In full and without change, repeat the records shown below.

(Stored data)
────────────────────

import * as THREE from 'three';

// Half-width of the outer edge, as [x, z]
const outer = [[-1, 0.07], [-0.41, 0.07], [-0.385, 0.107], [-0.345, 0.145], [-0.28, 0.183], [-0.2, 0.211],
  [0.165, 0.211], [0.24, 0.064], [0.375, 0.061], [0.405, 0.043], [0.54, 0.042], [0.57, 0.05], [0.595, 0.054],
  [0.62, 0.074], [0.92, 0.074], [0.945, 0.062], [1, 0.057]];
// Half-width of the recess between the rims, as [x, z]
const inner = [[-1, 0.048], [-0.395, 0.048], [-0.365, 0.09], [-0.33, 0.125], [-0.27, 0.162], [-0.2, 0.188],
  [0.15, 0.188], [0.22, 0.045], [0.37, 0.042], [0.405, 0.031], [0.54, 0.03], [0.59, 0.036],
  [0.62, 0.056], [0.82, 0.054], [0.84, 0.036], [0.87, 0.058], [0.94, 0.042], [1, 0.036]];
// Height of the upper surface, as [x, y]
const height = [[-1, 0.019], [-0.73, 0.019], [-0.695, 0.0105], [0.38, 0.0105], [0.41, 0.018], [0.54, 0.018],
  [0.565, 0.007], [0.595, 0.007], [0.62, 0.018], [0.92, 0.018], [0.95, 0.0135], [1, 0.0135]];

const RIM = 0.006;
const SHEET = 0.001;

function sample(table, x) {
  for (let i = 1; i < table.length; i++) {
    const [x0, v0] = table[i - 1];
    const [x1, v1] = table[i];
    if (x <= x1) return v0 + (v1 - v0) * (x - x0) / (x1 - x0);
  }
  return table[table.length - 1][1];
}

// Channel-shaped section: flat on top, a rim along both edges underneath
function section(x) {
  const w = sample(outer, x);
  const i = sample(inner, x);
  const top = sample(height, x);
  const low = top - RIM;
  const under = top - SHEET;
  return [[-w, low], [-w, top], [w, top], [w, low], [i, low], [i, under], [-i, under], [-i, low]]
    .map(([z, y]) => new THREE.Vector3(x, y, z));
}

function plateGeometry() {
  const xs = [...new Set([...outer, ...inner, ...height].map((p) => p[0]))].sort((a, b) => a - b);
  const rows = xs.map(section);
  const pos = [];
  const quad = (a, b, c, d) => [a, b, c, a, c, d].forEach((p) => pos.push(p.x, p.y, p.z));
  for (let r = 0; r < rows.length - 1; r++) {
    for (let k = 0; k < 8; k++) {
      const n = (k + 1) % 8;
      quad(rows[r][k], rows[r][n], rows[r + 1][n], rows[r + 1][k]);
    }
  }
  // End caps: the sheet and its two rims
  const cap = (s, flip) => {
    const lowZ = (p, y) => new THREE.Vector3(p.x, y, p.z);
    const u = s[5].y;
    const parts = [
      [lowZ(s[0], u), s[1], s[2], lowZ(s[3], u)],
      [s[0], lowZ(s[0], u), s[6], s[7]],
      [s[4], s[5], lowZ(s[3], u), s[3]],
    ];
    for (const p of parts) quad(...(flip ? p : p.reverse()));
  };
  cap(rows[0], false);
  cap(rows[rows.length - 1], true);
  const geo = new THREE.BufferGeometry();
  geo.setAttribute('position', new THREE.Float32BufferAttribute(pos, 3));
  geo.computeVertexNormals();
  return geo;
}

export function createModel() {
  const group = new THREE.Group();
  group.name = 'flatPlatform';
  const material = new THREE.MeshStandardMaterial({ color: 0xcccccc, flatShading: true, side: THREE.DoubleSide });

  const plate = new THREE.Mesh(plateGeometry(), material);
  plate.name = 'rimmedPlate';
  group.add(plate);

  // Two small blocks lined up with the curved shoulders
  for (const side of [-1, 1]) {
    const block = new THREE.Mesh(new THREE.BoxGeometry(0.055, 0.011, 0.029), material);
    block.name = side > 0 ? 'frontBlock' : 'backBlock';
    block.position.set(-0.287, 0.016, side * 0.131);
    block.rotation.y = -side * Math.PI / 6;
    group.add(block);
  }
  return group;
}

────────────────────

> **FINISHED EXERCISE**:
import * as THREE from 'three';

// Half-width of the outer edge, as [x, z]
const outer = [[-1, 0.07], [-0.41, 0.07], [-0.385, 0.107], [-0.345, 0.145], [-0.28, 0.183], [-0.2, 0.211],
  [0.165, 0.211], [0.24, 0.064], [0.375, 0.061], [0.405, 0.043], [0.54, 0.042], [0.57, 0.05], [0.595, 0.054],
  [0.62, 0.074], [0.92, 0.074], [0.945, 0.062], [1, 0.057]];
// Half-width of the recess between the rims, as [x, z]
const inner = [[-1, 0.048], [-0.395, 0.048], [-0.365, 0.09], [-0.33, 0.125], [-0.27, 0.162], [-0.2, 0.188],
  [0.15, 0.188], [0.22, 0.045], [0.37, 0.042], [0.405, 0.031], [0.54, 0.03], [0.59, 0.036],
  [0.62, 0.056], [0.82, 0.054], [0.84, 0.036], [0.87, 0.058], [0.94, 0.042], [1, 0.036]];
// Height of the upper surface, as [x, y]
const height = [[-1, 0.019], [-0.73, 0.019], [-0.695, 0.0105], [0.38, 0.0105], [0.41, 0.018], [0.54, 0.018],
  [0.565, 0.007], [0.595, 0.007], [0.62, 0.018], [0.92, 0.018], [0.95, 0.0135], [1, 0.0135]];

const RIM = 0.006;
const SHEET = 0.001;

function sample(table, x) {
  for (let i = 1; i < table.length; i++) {
    const [x0, v0] = table[i - 1];
    const [x1, v1] = table[i];
    if (x <= x1) return v0 + (v1 - v0) * (x - x0) / (x1 - x0);
  }
  return table[table.length - 1][1];
}

// Channel-shaped section: flat on top, a rim along both edges underneath
function section(x) {
  const w = sample(outer, x);
  const i = sample(inner, x);
  const top = sample(height, x);
  const low = top - RIM;
  const under = top - SHEET;
  return [[-w, low], [-w, top], [w, top], [w, low], [i, low], [i, under], [-i, under], [-i, low]]
    .map(([z, y]) => new THREE.Vector3(x, y, z));
}

function plateGeometry() {
  const xs = [...new Set([...outer, ...inner, ...height].map((p) => p[0]))].sort((a, b) => a - b);
  const rows = xs.map(section);
  const pos = [];
  const quad = (a, b, c, d) => [a, b, c, a, c, d].forEach((p) => pos.push(p.x, p.y, p.z));
  for (let r = 0; r < rows.length - 1; r++) {
    for (let k = 0; k < 8; k++) {
      const n = (k + 1) % 8;
      quad(rows[r][k], rows[r][n], rows[r + 1][n], rows[r + 1][k]);
    }
  }
  // End caps: the sheet and its two rims
  const cap = (s, flip) => {
    const lowZ = (p, y) => new THREE.Vector3(p.x, y, p.z);
    const u = s[5].y;
    const parts = [
      [lowZ(s[0], u), s[1], s[2], lowZ(s[3], u)],
      [s[0], lowZ(s[0], u), s[6], s[7]],
      [s[4], s[5], lowZ(s[3], u), s[3]],
    ];
    for (const p of parts) quad(...(flip ? p : p.reverse()));
  };
  cap(rows[0], false);
  cap(rows[rows.length - 1], true);
  const geo = new THREE.BufferGeometry();
  geo.setAttribute('position', new THREE.Float32BufferAttribute(pos, 3));
  geo.computeVertexNormals();
  return geo;
}

export function createModel() {
  const group = new THREE.Group();
  group.name = 'flatPlatform';
  const material = new THREE.MeshStandardMaterial({ color: 0xcccccc, flatShading: true, side: THREE.DoubleSide });

  const plate = new THREE.Mesh(plateGeometry(), material);
  plate.name = 'rimmedPlate';
  group.add(plate);

  // Two small blocks lined up with the curved shoulders
  for (const side of [-1, 1]) {
    const block = new THREE.Mesh(new THREE.BoxGeometry(0.055, 0.011, 0.029), material);
    block.name = side > 0 ? 'frontBlock' : 'backBlock';
    block.position.set(-0.287, 0.016, side * 0.131);
    block.rotation.y = -side * Math.PI / 6;
    group.add(block);
  }
  return group;
}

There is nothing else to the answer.